Dataset content —
*-*-*

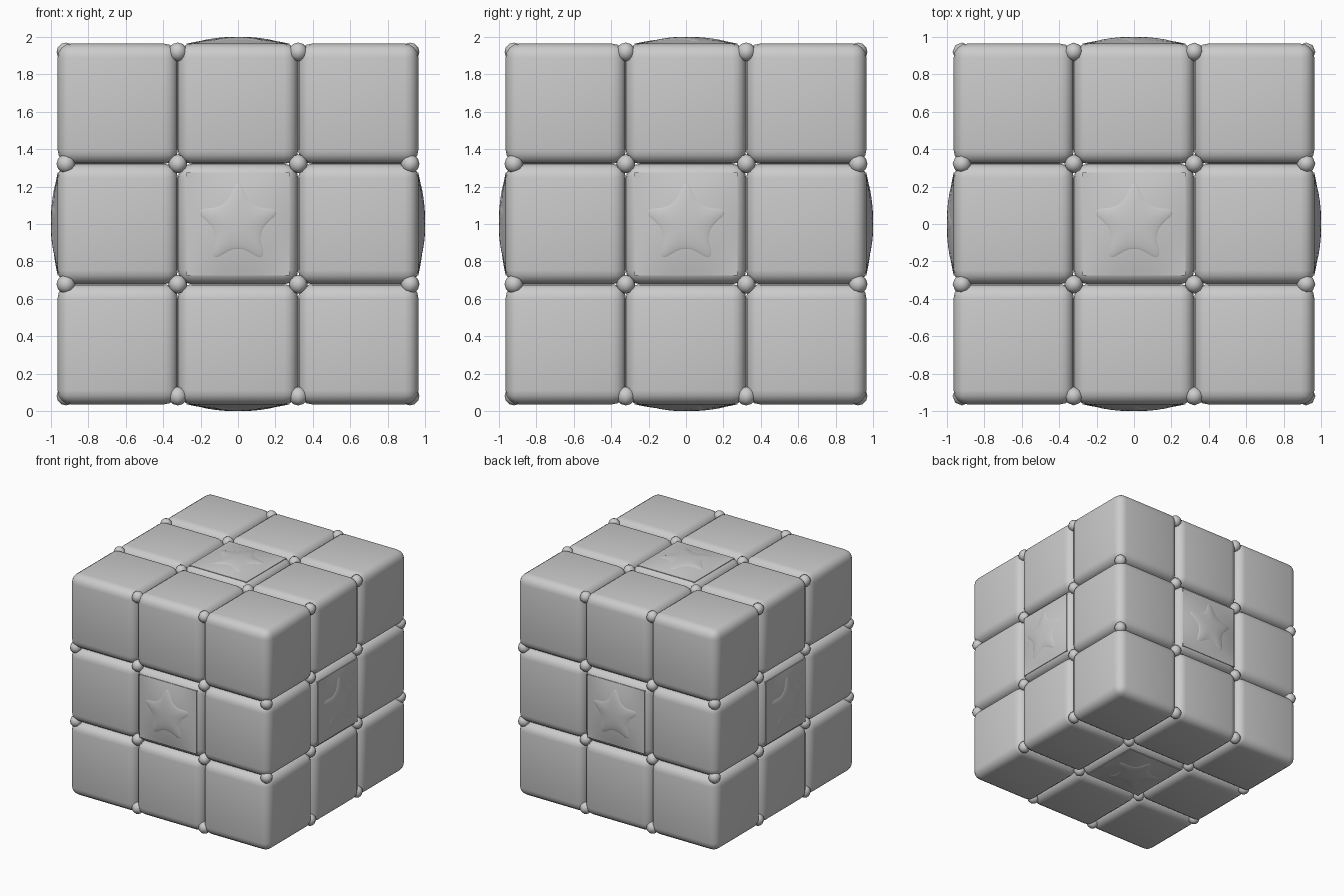
import bpy, bmesh, math
from itertools import product
from mathutils import Vector, Matrix

if "Cube" in bpy.data.objects:
    bpy.data.objects.remove(bpy.data.objects["Cube"])

CUBE = 0.643      # cubelet size
HALF = 0.965      # half size of the whole block
LINE = 0.322      # groove position
BALL = 0.92       # bead distance from centre
MID = Vector((0, 0, 1))

grey = bpy.data.materials.new("light_grey")
grey.diffuse_color = (0.6, 0.6, 0.6, 1)
grey.use_nodes = True
grey.node_tree.nodes["Principled BSDF"].inputs["Base Color"].default_value = grey.diffuse_color


def finish(bm, name, angle=40):
    bmesh.ops.recalc_face_normals(bm, faces=bm.faces)
    me = bpy.data.meshes.new(name)
    bm.to_mesh(me)
    bm.free()
    me.materials.append(grey)
    ob = bpy.data.objects.new(name, me)
    bpy.context.collection.objects.link(ob)
    bpy.ops.object.select_all(action='DESELECT')
    ob.select_set(True)
    bpy.context.view_layer.objects.active = ob
    bpy.ops.object.shade_smooth_by_angle(angle=math.radians(angle))
    return ob


# Rounded cubelets, all but the hidden core
for cell in product((-1, 0, 1), repeat=3):
    if any(cell):
        bm = bmesh.new()
        bmesh.ops.create_cube(bm, size=CUBE)
        bmesh.ops.bevel(bm, geom=bm.edges[:], offset=0.075, segments=4,
                        profile=0.5, affect='EDGES')
        bmesh.ops.translate(bm, verts=bm.verts, vec=Vector(cell) * CUBE + MID)
        finish(bm, "cubelet")

# Beads where the grooves cross on the faces and run over the edges
for p in product((-BALL, -LINE, LINE, BALL), repeat=3):
    if sum(abs(c) == BALL for c in p) in (1, 2):
        bm = bmesh.new()
        bmesh.ops.create_uvsphere(bm, u_segments=8, v_segments=6, radius=0.05)
        bmesh.ops.translate(bm, verts=bm.verts, vec=Vector(p) + MID)
        finish(bm, "bead", 50)

DOME = 0.275


def lift(u, v):
    """Height of the pillow surface above the flat face."""
    return 0.031 * max(0, 1 - (u / DOME) ** 2) * max(0, 1 - (v / DOME) ** 2)


def star_outline():
    """Five-pointed star with corners cut round."""
    pts = []
    for i in range(10):
        r = 0.118 if i % 2 else 0.26
        a = math.pi / 2 + i * math.pi / 5
        pts.append(Vector((r * math.cos(a), r * math.sin(a))))
    for _ in range(3):
        pts = [q for a, b in zip(pts, pts[1:] + pts[:1])
               for q in (a.lerp(b, 0.22), a.lerp(b, 0.78))]
    return pts


def pillow(frame):
    bm = bmesh.new()
    bmesh.ops.create_grid(bm, x_segments=20, y_segments=20, size=DOME)
    for v in bm.verts:
        v.co.z = lift(v.co.x, v.co.y) - 0.001
    # closed skirt keeps the patch seated in the cubelet
    rim = [e for e in bm.edges if e.is_boundary]
    new = bmesh.ops.extrude_edge_only(bm, edges=rim)["geom"]
    for v in new:
        if isinstance(v, bmesh.types.BMVert):
            v.co.z -= 0.03
    bm.transform(frame)
    finish(bm, "centre_pillow")


def star(frame):
    bm = bmesh.new()
    outline, rings = star_outline(), []
    for s in (1.0, 0.97, 0.9, 0.78, 0.6, 0.4, 0.2):
        h = 0.009 * math.sqrt(1 - s ** 3) - 0.004
        rings.append([bm.verts.new((p.x * s, p.y * s, lift(p.x * s, p.y * s) + h))
                      for p in outline])
    n = len(outline)
    for a, b in zip(rings, rings[1:]):
        for i in range(n):
            j = (i + 1) % n
            bm.faces.new((a[i], a[j], b[j], b[i]))
    tip = bm.verts.new((0, 0, lift(0, 0) + 0.005))
    for i in range(n):
        bm.faces.new((rings[-1][i], rings[-1][(i + 1) % n], tip))
    bm.transform(frame)
    finish(bm, "star")


# One domed pad and star on each of the six sides
for normal, up in (((0, -1, 0), (0, 0, 1)), ((0, 1, 0), (0, 0, 1)),
                   ((1, 0, 0), (0, 0, 1)), ((-1, 0, 0), (0, 0, 1)),
                   ((0, 0, 1), (0, 1, 0)), ((0, 0, -1), (0, 1, 0))):
    n, u = Vector(normal), Vector(up)
    turn = Matrix((u.cross(n), u, n)).transposed().to_4x4()
    frame = Matrix.Translation(n * HALF + MID) @ turn
    pillow(frame)
    star(frame)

*-*-*

Assignment — Write out the material above exactly, and omit the pictures it holds.

Output of the exercise —
import bpy, bmesh, math
from itertools import product
from mathutils import Vector, Matrix

if "Cube" in bpy.data.objects:
    bpy.data.objects.remove(bpy.data.objects["Cube"])

CUBE = 0.643      # cubelet size
HALF = 0.965      # half size of the whole block
LINE = 0.322      # groove position
BALL = 0.92       # bead distance from centre
MID = Vector((0, 0, 1))

grey = bpy.data.materials.new("light_grey")
grey.diffuse_color = (0.6, 0.6, 0.6, 1)
grey.use_nodes = True
grey.node_tree.nodes["Principled BSDF"].inputs["Base Color"].default_value = grey.diffuse_color


def finish(bm, name, angle=40):
    bmesh.ops.recalc_face_normals(bm, faces=bm.faces)
    me = bpy.data.meshes.new(name)
    bm.to_mesh(me)
    bm.free()
    me.materials.append(grey)
    ob = bpy.data.objects.new(name, me)
    bpy.context.collection.objects.link(ob)
    bpy.ops.object.select_all(action='DESELECT')
    ob.select_set(True)
    bpy.context.view_layer.objects.active = ob
    bpy.ops.object.shade_smooth_by_angle(angle=math.radians(angle))
    return ob


# Rounded cubelets, all but the hidden core
for cell in product((-1, 0, 1), repeat=3):
    if any(cell):
        bm = bmesh.new()
        bmesh.ops.create_cube(bm, size=CUBE)
        bmesh.ops.bevel(bm, geom=bm.edges[:], offset=0.075, segments=4,
                        profile=0.5, affect='EDGES')
        bmesh.ops.translate(bm, verts=bm.verts, vec=Vector(cell) * CUBE + MID)
        finish(bm, "cubelet")

# Beads where the grooves cross on the faces and run over the edges
for p in product((-BALL, -LINE, LINE, BALL), repeat=3):
    if sum(abs(c) == BALL for c in p) in (1, 2):
        bm = bmesh.new()
        bmesh.ops.create_uvsphere(bm, u_segments=8, v_segments=6, radius=0.05)
        bmesh.ops.translate(bm, verts=bm.verts, vec=Vector(p) + MID)
        finish(bm, "bead", 50)

DOME = 0.275


def lift(u, v):
    """Height of the pillow surface above the flat face."""
    return 0.031 * max(0, 1 - (u / DOME) ** 2) * max(0, 1 - (v / DOME) ** 2)


def star_outline():
    """Five-pointed star with corners cut round."""
    pts = []
    for i in range(10):
        r = 0.118 if i % 2 else 0.26
        a = math.pi / 2 + i * math.pi / 5
        pts.append(Vector((r * math.cos(a), r * math.sin(a))))
    for _ in range(3):
        pts = [q for a, b in zip(pts, pts[1:] + pts[:1])
               for q in (a.lerp(b, 0.22), a.lerp(b, 0.78))]
    return pts


def pillow(frame):
    bm = bmesh.new()
    bmesh.ops.create_grid(bm, x_segments=20, y_segments=20, size=DOME)
    for v in bm.verts:
        v.co.z = lift(v.co.x, v.co.y) - 0.001
    # closed skirt keeps the patch seated in the cubelet
    rim = [e for e in bm.edges if e.is_boundary]
    new = bmesh.ops.extrude_edge_only(bm, edges=rim)["geom"]
    for v in new:
        if isinstance(v, bmesh.types.BMVert):
            v.co.z -= 0.03
    bm.transform(frame)
    finish(bm, "centre_pillow")


def star(frame):
    bm = bmesh.new()
    outline, rings = star_outline(), []
    for s in (1.0, 0.97, 0.9, 0.78, 0.6, 0.4, 0.2):
        h = 0.009 * math.sqrt(1 - s ** 3) - 0.004
        rings.append([bm.verts.new((p.x * s, p.y * s, lift(p.x * s, p.y * s) + h))
                      for p in outline])
    n = len(outline)
    for a, b in zip(rings, rings[1:]):
        for i in range(n):
            j = (i + 1) % n
            bm.faces.new((a[i], a[j], b[j], b[i]))
    tip = bm.verts.new((0, 0, lift(0, 0) + 0.005))
    for i in range(n):
        bm.faces.new((rings[-1][i], rings[-1][(i + 1) % n], tip))
    bm.transform(frame)
    finish(bm, "star")


# One domed pad and star on each of the six sides
for normal, up in (((0, -1, 0), (0, 0, 1)), ((0, 1, 0), (0, 0, 1)),
                   ((1, 0, 0), (0, 0, 1)), ((-1, 0, 0), (0, 0, 1)),
                   ((0, 0, 1), (0, 1, 0)), ((0, 0, -1), (0, 1, 0))):
    n, u = Vector(normal), Vector(up)
    turn = Matrix((u.cross(n), u, n)).transposed().to_4x4()
    frame = Matrix.Translation(n * HALF + MID) @ turn
    pillow(frame)
    star(frame)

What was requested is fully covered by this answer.